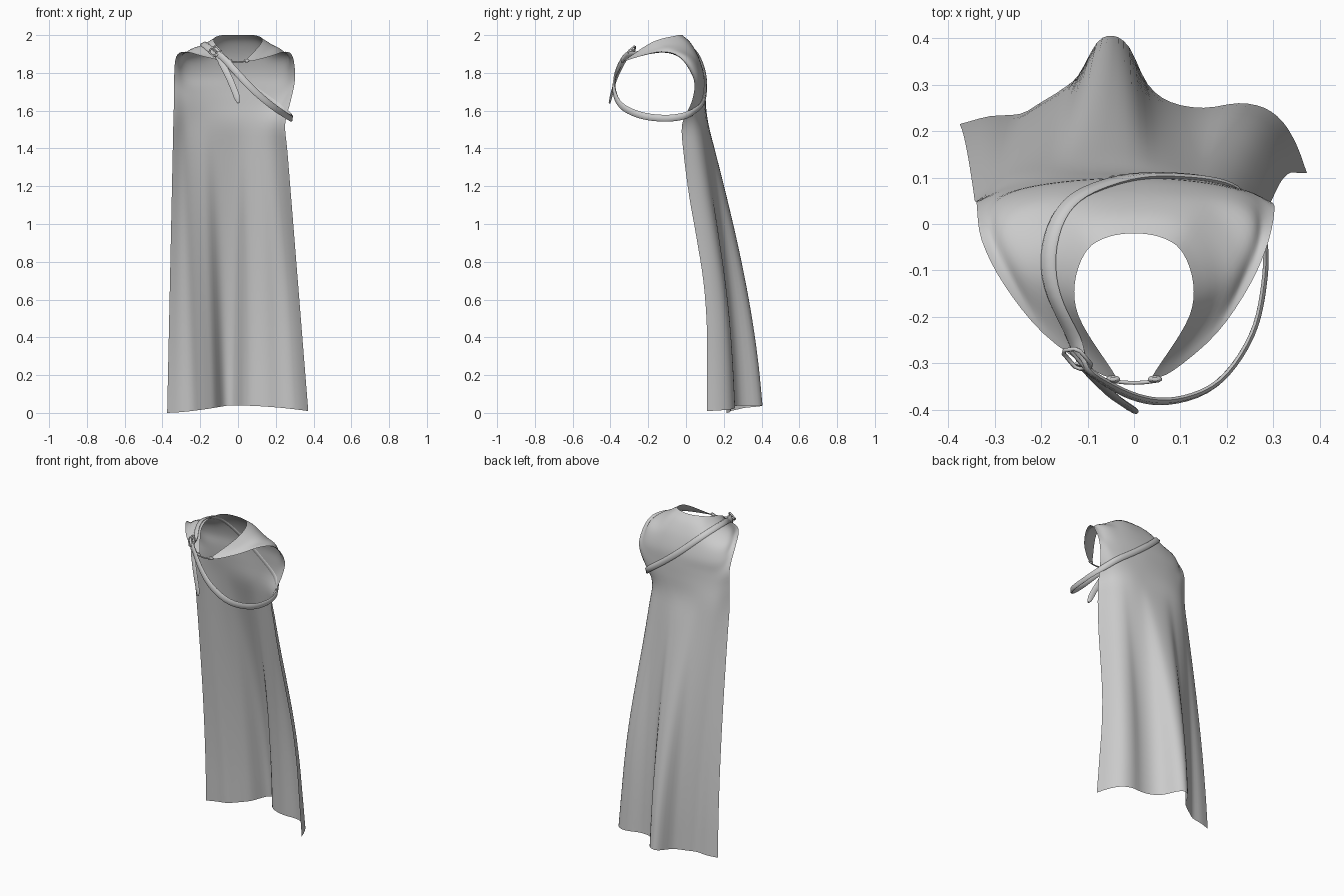
import bpy, bmesh, math
from mathutils import Vector as V
from mathutils.bvhtree import BVHTree

if "Cube" in bpy.data.objects:
    bpy.data.objects.remove(bpy.data.objects["Cube"])

cloth = bpy.data.materials.new("grey_cloth")
cloth.diffuse_color = (0.6, 0.6, 0.6, 1)
cloth.use_nodes = True
cloth.node_tree.nodes["Principled BSDF"].inputs["Base Color"].default_value = cloth.diffuse_color


def spline(pts, n, closed=False):
    """Smooth curve through pts, n samples."""
    m, out = len(pts), []
    for i in range(n):
        f = i / n * m if closed else i / (n - 1) * (m - 1)
        k = int(f) if closed else min(int(f), m - 2)
        t = f - k
        if closed:
            a, b, c, d = (pts[(k + j) % m] for j in (-1, 0, 1, 2))
        else:
            b, c = pts[k], pts[k + 1]
            a = pts[k - 1] if k else b * 2 - c
            d = pts[k + 2] if k + 2 < m else c * 2 - b
        out.append(b + (c - a) * (t / 2) + (a * 2 - b * 5 + c * 4 - d) * (t * t / 2)
                   + (b * 3 - a - c * 3 + d) * (t ** 3 / 2))
    return out


def make(name, verts, faces, angle=50):
    me = bpy.data.meshes.new(name)
    me.from_pydata([tuple(v) for v in verts], [], faces)
    me.materials.append(cloth)
    ob = bpy.data.objects.new(name, me)
    bpy.context.collection.objects.link(ob)
    bpy.ops.object.select_all(action='DESELECT')
    ob.select_set(True)
    bpy.context.view_layer.objects.active = ob
    bpy.ops.object.shade_smooth_by_angle(angle=math.radians(angle))
    return ob


def band(name, path, normals, widths, thick, closed=False):
    """Sweep a flat six-sided section along a path."""
    n, verts, faces = len(path), [], []
    for i, p in enumerate(path):
        q = path[(i + 1) % n] if closed else path[min(i + 1, n - 1)]
        r = path[i - 1] if closed else path[max(i - 1, 0)]
        side = (q - r).normalized().cross(normals[i]).normalized()
        nor = side.cross((q - r).normalized())
        w = widths[i] / 2
        for a, b in ((-1, 0), (-.7, .5), (.7, .5), (1, 0), (.7, -.5), (-.7, -.5)):
            verts.append(p + side * (a * w) + nor * (b * thick))
    for i in range(n if closed else n - 1):
        j = (i + 1) % n
        faces += [(i * 6 + k, i * 6 + (k + 1) % 6, j * 6 + (k + 1) % 6, j * 6 + k) for k in range(6)]
    if not closed:
        faces += [tuple(range(5, -1, -1)), tuple(range(n * 6 - 6, n * 6))]
    return make(name, verts, faces)


# Cape: upper rows from neckline to armpit, centre back out to the free edge
COLS = 49
upper = [
    [(0, -.02, 2.0), (.1, -.055, 1.997), (.125, -.18, 1.962), (.035, -.335, 1.86)],
    [(0, .02, 1.965), (.125, -.01, 1.965), (.175, -.14, 1.943), (.085, -.315, 1.865)],
    [(0, .055, 1.91), (.15, .032, 1.912), (.225, -.085, 1.927), (.178, -.235, 1.89)],
    [(0, .08, 1.85), (.16, .062, 1.86), (.255, 0, 1.887), (.25, -.13, 1.912)],
    [(0, .096, 1.79), (.155, .085, 1.79), (.255, .05, 1.81), (.29, -.035, 1.885)],
    [(0, .102, 1.72), (.145, .092, 1.72), (.245, .07, 1.725), (.302, .04, 1.77)],
    [(0, .105, 1.64), (.13, .096, 1.64), (.222, .073, 1.64), (.28, .033, 1.655)],
    [(0, .112, 1.53), (.115, .095, 1.53), (.195, .055, 1.53), (.25, -.02, 1.53)],
]
left_scale = (1, 1.02, 1.1, 1.12, 1.13, 1.12, 1.21, 1.37)
left_back = (0, 0, 0, 0, 0, 0, .015, .07)
rows = []
for half, s, back in zip(upper, left_scale, left_back):
    right = [V(p) for p in half]
    left = [V((-p[0] * s, p[1] + back * i / 3, p[2])) for i, p in enumerate(half)]
    rows.append(spline(left[:0:-1] + right, COLS))

# Wavy hem, left to right
hem_xy = [(-.375, .215), (-.31, .232), (-.245, .237), (-.2, .262), (-.155, .29), (-.12, .32),
          (-.08, .39), (-.045, .405), (-.01, .38), (.03, .3), (.08, .262), (.15, .25),
          (.225, .26), (.28, .25), (.32, .22), (.35, .17), (.372, .11)]


def hem_z(x):
    if x < -.05:
        return .04 * ((x + .375) / .325) ** 1.5
    return .04 - .03 * ((x + .05) / .42) ** 2


hem = spline([V((x, y, hem_z(x))) for x, y in hem_xy], COLS)

# Columns: smooth through the shoulders, then blend into the folds of the hem
grid = []
for c in range(COLS):
    top, h = rows[-1][c], hem[c]
    edge = (c / (COLS - 1)) ** 6
    low = []
    for f in (.1, .25, .4, .55, .7, .85, 1):
        t = .6 * math.sin(f * math.pi / 2) + .4 * f
        e = min(1, f * 1.4)
        t += (e * e * (3 - 2 * e) - t) * edge
        low.append(V((top.x + (h.x - top.x) * f, top.y + (h.y - top.y) * t,
                      top.z + (h.z - top.z) * f)))
    grid.append(spline([row[c] for row in rows] + low, 57))
R = len(grid[0])
verts = [p for col in grid for p in col]
faces = [(c * R + r, c * R + r + 1, (c + 1) * R + r + 1, (c + 1) * R + r)
         for c in range(COLS - 1) for r in range(R - 1)]
make("cape", verts, faces, 80)
tree = BVHTree.FromPolygons(verts, faces)

# Strap: over the left shoulder, across the back, under the right arm, up the front
path = [V(p) for p in (
    (-.125, -.29, 1.915), (-.165, -.2, 1.945), (-.183, -.09, 1.95), (-.16, .01, 1.93),
    (-.1, .08, 1.88), (0, .115, 1.79), (.1, .11, 1.71), (.19, .095, 1.645), (.25, .06, 1.595),
    (.282, -.04, 1.565), (.28, -.13, 1.56), (.255, -.24, 1.575), (.18, -.345, 1.625),
    (.08, -.382, 1.71), (0, -.372, 1.795), (-.07, -.335, 1.87))]
path = spline(path, 80, True)
pts, nors = [], []
for i, p in enumerate(path):
    out = V((p.x, p.y + .13, 0)).normalized()
    if i <= 41:
        hit, n, _, _ = tree.find_nearest(p)
        if n.dot(out + V((0, 0, .7))) < 0:
            n = -n
        p, out = hit + n * .006, n
    pts.append(p)
    nors.append(out)
for _ in range(3):
    pts = [(pts[i - 1] + pts[i] * 2 + pts[(i + 1) % 80]) / 4 for i in range(80)]
    nors = [(nors[i - 1] + nors[i] + nors[(i + 1) % 80]).normalized() for i in range(80)]
band("strap", pts, nors, [.036] * 80, .012, True)

# Loose strap end hanging from the buckle
tail = spline([V(p) for p in ((-.118, -.3, 1.9), (-.085, -.332, 1.85), (-.045, -.37, 1.77),
                              (-.012, -.393, 1.69), (.003, -.405, 1.64))], 14)
band("strap_tail", tail, [V((-.35, -1, .35)).normalized()] * 14,
     [.026] * 3 + [.034] * 8 + [.032, .024, .01], .007)


def tube(name, pts, radius, closed=False):
    """Round cord through points."""
    cu = bpy.data.curves.new(name, 'CURVE')
    cu.dimensions = '3D'
    cu.bevel_depth = radius
    cu.bevel_resolution = 1
    cu.use_fill_caps = True
    sp = cu.splines.new('POLY')
    sp.points.add(len(pts) - 1)
    for q, p in zip(sp.points, pts):
        q.co = (*p, 1)
    sp.use_cyclic_u = closed
    cu.materials.append(cloth)
    ob = bpy.data.objects.new(name, cu)
    bpy.context.collection.objects.link(ob)


# Buckle frame with its pin, lying flat on the strap
centre = V((-.122, -.29, 1.914))
along = V((.55, -.65, -.5)).normalized()
across = along.cross(V((-.45, -.6, .6))).normalized()
ring = [centre + along * (.03 * a) + across * (.024 * b) for a, b in
        ((-1, -.6), (-.7, -1), (.7, -1), (1, -.6), (1, .6), (.7, 1), (-.7, 1), (-1, .6))]
tube("buckle_frame", ring, .005, True)
tube("buckle_pin", [centre - along * .03, centre + along * .03], .004)

# Neck cord with a button on each collar tip
cord = [V((x, -.342 + 2 * x * x, 1.858 + 2 * x * x)) for x in (-.045, -.025, 0, .025, .045)]
tube("neck_cord", cord, .004)
for side in (-1, 1):
    bpy.ops.mesh.primitive_uv_sphere_add(segments=10, ring_count=6, radius=1,
                                         location=(side * .045, -.334, 1.864))
    ob = bpy.context.object
    ob.name = "collar_button"
    ob.scale = (.016, .008, .01)
    ob.data.materials.append(cloth)
    bpy.ops.object.shade_smooth_by_angle()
○ ○ ○ ○ ○ ○ ○
## ABOUT THIS TASK
Take the listing above and repeat exactly the lines from the one containing "me.from_pydata([tuple(v) for v" through the one containing "left = [V((-p[0]", both included.

## RESPONSE BELOW
    me.from_pydata([tuple(v) for v in verts], [], faces)
    me.materials.append(cloth)
    ob = bpy.data.objects.new(name, me)
    bpy.context.collection.objects.link(ob)
    bpy.ops.object.select_all(action='DESELECT')
    ob.select_set(True)
    bpy.context.view_layer.objects.active = ob
    bpy.ops.object.shade_smooth_by_angle(angle=math.radians(angle))
    return ob


def band(name, path, normals, widths, thick, closed=False):
    """Sweep a flat six-sided section along a path."""
    n, verts, faces = len(path), [], []
    for i, p in enumerate(path):
        q = path[(i + 1) % n] if closed else path[min(i + 1, n - 1)]
        r = path[i - 1] if closed else path[max(i - 1, 0)]
        side = (q - r).normalized().cross(normals[i]).normalized()
        nor = side.cross((q - r).normalized())
        w = widths[i] / 2
        for a, b in ((-1, 0), (-.7, .5), (.7, .5), (1, 0), (.7, -.5), (-.7, -.5)):
            verts.append(p + side * (a * w) + nor * (b * thick))
    for i in range(n if closed else n - 1):
        j = (i + 1) % n
        faces += [(i * 6 + k, i * 6 + (k + 1) % 6, j * 6 + (k + 1) % 6, j * 6 + k) for k in range(6)]
    if not closed:
        faces += [tuple(range(5, -1, -1)), tuple(range(n * 6 - 6, n * 6))]
    return make(name, verts, faces)


# Cape: upper rows from neckline to armpit, centre back out to the free edge
COLS = 49
upper = [
    [(0, -.02, 2.0), (.1, -.055, 1.997), (.125, -.18, 1.962), (.035, -.335, 1.86)],
    [(0, .02, 1.965), (.125, -.01, 1.965), (.175, -.14, 1.943), (.085, -.315, 1.865)],
    [(0, .055, 1.91), (.15, .032, 1.912), (.225, -.085, 1.927), (.178, -.235, 1.89)],
    [(0, .08, 1.85), (.16, .062, 1.86), (.255, 0, 1.887), (.25, -.13, 1.912)],
    [(0, .096, 1.79), (.155, .085, 1.79), (.255, .05, 1.81), (.29, -.035, 1.885)],
    [(0, .102, 1.72), (.145, .092, 1.72), (.245, .07, 1.725), (.302, .04, 1.77)],
    [(0, .105, 1.64), (.13, .096, 1.64), (.222, .073, 1.64), (.28, .033, 1.655)],
    [(0, .112, 1.53), (.115, .095, 1.53), (.195, .055, 1.53), (.25, -.02, 1.53)],
]
left_scale = (1, 1.02, 1.1, 1.12, 1.13, 1.12, 1.21, 1.37)
left_back = (0, 0, 0, 0, 0, 0, .015, .07)
rows = []
for half, s, back in zip(upper, left_scale, left_back):
    right = [V(p) for p in half]
    left = [V((-p[0] * s, p[1] + back * i / 3, p[2])) for i, p in enumerate(half)]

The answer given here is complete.